It won't be easy to find the most useful and efficient ways of delivering marijuana derivatives. Synthetics in pill form such as Marinol have not been entirely popular. So GW Pharmaceuticals in Britain has developed a spray applied under the tongue. The product has now entered Phase Three of the British trials procedure. GW Pharmaceuticals grows its own marijuana plants in highly controlled greenhouse environments and clones the plants for different potencies. Eventually they intend to determine the best combinations of certain cannabinoids to treat various diseases.
Martin¿s lab is working on an aerosolized delivery method, much like an asthma inhaler. "With smoke, the biggest issue is that you are delivering a mixture of a large number of substances," Martin says. "With a spray, you are delivering two to three compounds in a matrix." The advantage with smoke, he continues, is that it delivers much larger particle sizes of a desired substance than an inhaler does. "The onset of action and the duration of action," he adds, "should be comparable as far as the patient¿s concerned."

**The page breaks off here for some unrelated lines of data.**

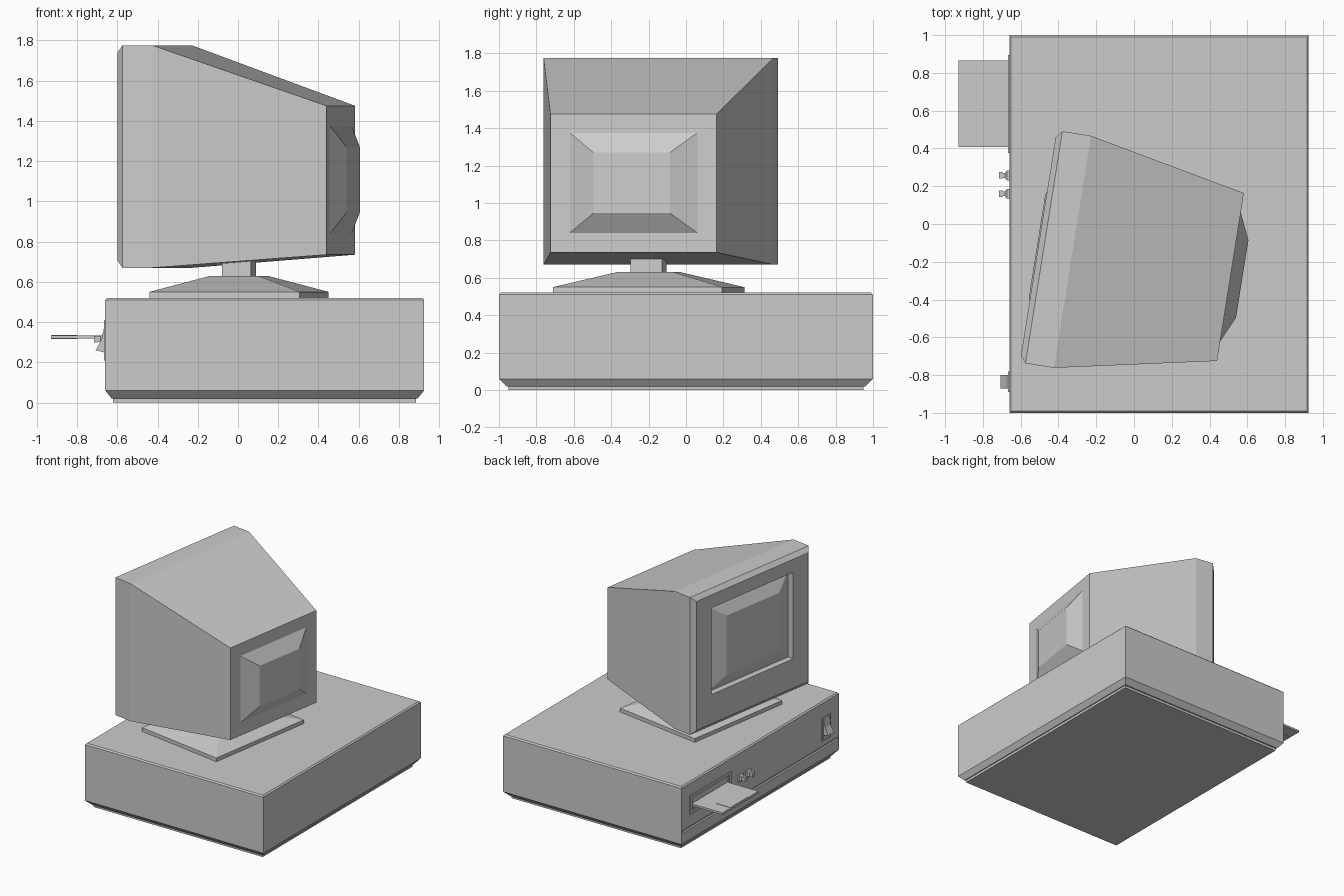
import bpy, bmesh, math
from mathutils import Matrix

if "Cube" in bpy.data.objects:
    bpy.data.objects.remove(bpy.data.objects["Cube"])

TURN = Matrix.Translation((0.005, -0.2, 0)) @ Matrix.Rotation(math.radians(-9.05), 4, 'Z')


def rect_x(x, y0, y1, z0, z1):
    return [(x, y0, z0), (x, y1, z0), (x, y1, z1), (x, y0, z1)]


def rect_z(z, x0, x1, y0, y1):
    return [(x0, y0, z), (x1, y0, z), (x1, y1, z), (x0, y1, z)]


def loft(name, rings, matrix=None):
    """Skin a stack of equal-sized outlines and cap both ends."""
    bm = bmesh.new()
    loops = [[bm.verts.new(p) for p in ring] for ring in rings]
    n = len(loops[0])
    for a, b in zip(loops, loops[1:]):
        for i in range(n):
            j = (i + 1) % n
            bm.faces.new((a[i], a[j], b[j], b[i]))
    bm.faces.new(loops[0][::-1])
    bm.faces.new(loops[-1])
    bmesh.ops.recalc_face_normals(bm, faces=bm.faces)
    mesh = bpy.data.meshes.new(name)
    bm.to_mesh(mesh)
    bm.free()
    obj = bpy.data.objects.new(name, mesh)
    bpy.context.collection.objects.link(obj)
    if matrix:
        obj.matrix_world = matrix
    return obj


def box(name, x0, x1, y0, y1, z0, z1):
    return loft(name, [rect_z(z0, x0, x1, y0, y1), rect_z(z1, x0, x1, y0, y1)])


def cut(target, name, *size):
    cutter = box(name, *size)
    cutter.hide_render = True
    cutter.hide_viewport = False
    cutter.display_type = 'WIRE'
    mod = target.modifiers.new(name, 'BOOLEAN')
    mod.operation = 'DIFFERENCE'
    mod.solver = 'EXACT'
    mod.object = cutter
    bpy.context.view_layer.objects.active = target
    bpy.ops.object.modifier_apply(modifier=name)
    bpy.data.objects.remove(cutter)


# Desktop case: plinth, undercut, walls and softened top edge
case = loft("case", [
    rect_z(0.00, -0.62, 0.885, -0.95, 0.95),
    rect_z(0.02, -0.62, 0.885, -0.95, 0.95),
    rect_z(0.02, -0.628, 0.893, -0.96, 0.96),
    rect_z(0.06, -0.66, 0.925, -1, 1),
    rect_z(0.51, -0.66, 0.925, -1, 1),
    rect_z(0.52, -0.65, 0.915, -0.99, 0.99)])
cut(case, "groove_cutter", -0.7, -0.645, -0.985, 0.985, 0.145, 0.165)
cut(case, "drive_cutter", -0.7, -0.60, 0.40, 0.875, 0.285, 0.39)
cut(case, "switch_cutter", -0.7, -0.635, -0.88, -0.79, 0.22, 0.385)


# Thin raised surrounds with a sunken middle
def surround(name, y0, y1, z0, z1, rim, depth):
    inner = (y0 + rim, y1 - rim, z0 + rim, z1 - rim)
    loft(name, [rect_x(-0.655, y0, y1, z0, z1), rect_x(-0.667, y0, y1, z0, z1),
                rect_x(-0.667, *inner), rect_x(-0.66 + depth, *inner)])


surround("drive_bezel", 0.375, 0.895, 0.26, 0.41, 0.022, 0.03)
surround("switch_bezel", -0.89, -0.78, 0.21, 0.395, 0.012, 0.015)

# Disk half inserted in the drive, with a shutter plate
box("disk", -0.93, -0.62, 0.408, 0.865, 0.318, 0.334)
box("disk_shutter", -0.928, -0.80, 0.53, 0.76, 0.316, 0.337)

# Two stepped push buttons
for y in (0.16, 0.257):
    loft("button", [rect_x(x, y - w, y + w, 0.315 - w, 0.315 + w)
                    for x, w in ((-0.65, 0.026), (-0.672, 0.026), (-0.684, 0.013),
                                 (-0.697, 0.013), (-0.697, 0.017), (-0.715, 0.017))])

# Rocker switch
profile = [(-0.64, 0.38), (-0.664, 0.38), (-0.678, 0.315), (-0.707, 0.26),
           (-0.66, 0.248), (-0.64, 0.225)]
loft("power_switch", [[(x, y, z) for x, z in profile] for y in (-0.87, -0.80)])

# Swivel foot and neck
loft("monitor_foot", [rect_z(z, -a, a, -b, b) for z, a, b in (
    (0.52, 0.378, 0.458), (0.55, 0.378, 0.458), (0.63, 0.12, 0.153))], TURN)
loft("monitor_neck", [rect_z(z, -0.073, 0.073, -0.085, 0.085) for z in (0.62, 0.71)], TURN)

# Monitor: bulged screen, recess, bezel, shell and rear bulge in one skin
loft("monitor", [rect_x(u, -h, h, z0, z1) for u, h, z0, z1 in (
    (-0.525, 0.275, 1.05, 1.525),
    (-0.468, 0.427, 0.94, 1.635),
    (-0.518, 0.427, 0.94, 1.635),
    (-0.518, 0.585, 0.705, 1.74),
    (-0.488, 0.622, 0.67, 1.775),
    (-0.335, 0.622, 0.67, 1.775),
    (0.512, 0.45, 0.735, 1.475),
    (0.512, 0.345, 0.84, 1.375),
    (0.575, 0.208, 0.945, 1.27))], TURN)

With funding from the American Cancer Society, Audra Stinchcomb, a pharmacologist at the University of Kentucky, is working on skin-patch delivery systems using about a dozen different synthetic cannabinoids. "Some patches can actually be left on for a week, so a patient doesn¿t need to remember to take their drugs," she says, "and they get a steady level of medicine for a week." Stinchcomb, who has yet to test the patches on people, estimates that she will publish the results next year. In her own trials, she now administers the test patches to surgical waste skin.
With all of this new research¿and the distilled ingredients and application methods that are growing out of it¿pharmaceutical companies are bound to get involved, if they're not already. But will the final product be as good as the real thing? Donald Abrams of the University of California at San Francisco finds the new research exciting, but he argues that marijuana is a natural drug and, according to Chinese herbology, should be used as a whole herb to receive its complete benefits¿"the yin and yang, so to speak." At any rate, it may take another 10 to 15 years before we learn whether synthetic cannabinoids will fulfill their promise. And that's a long time to wait for patrons of the California cannabis clubs.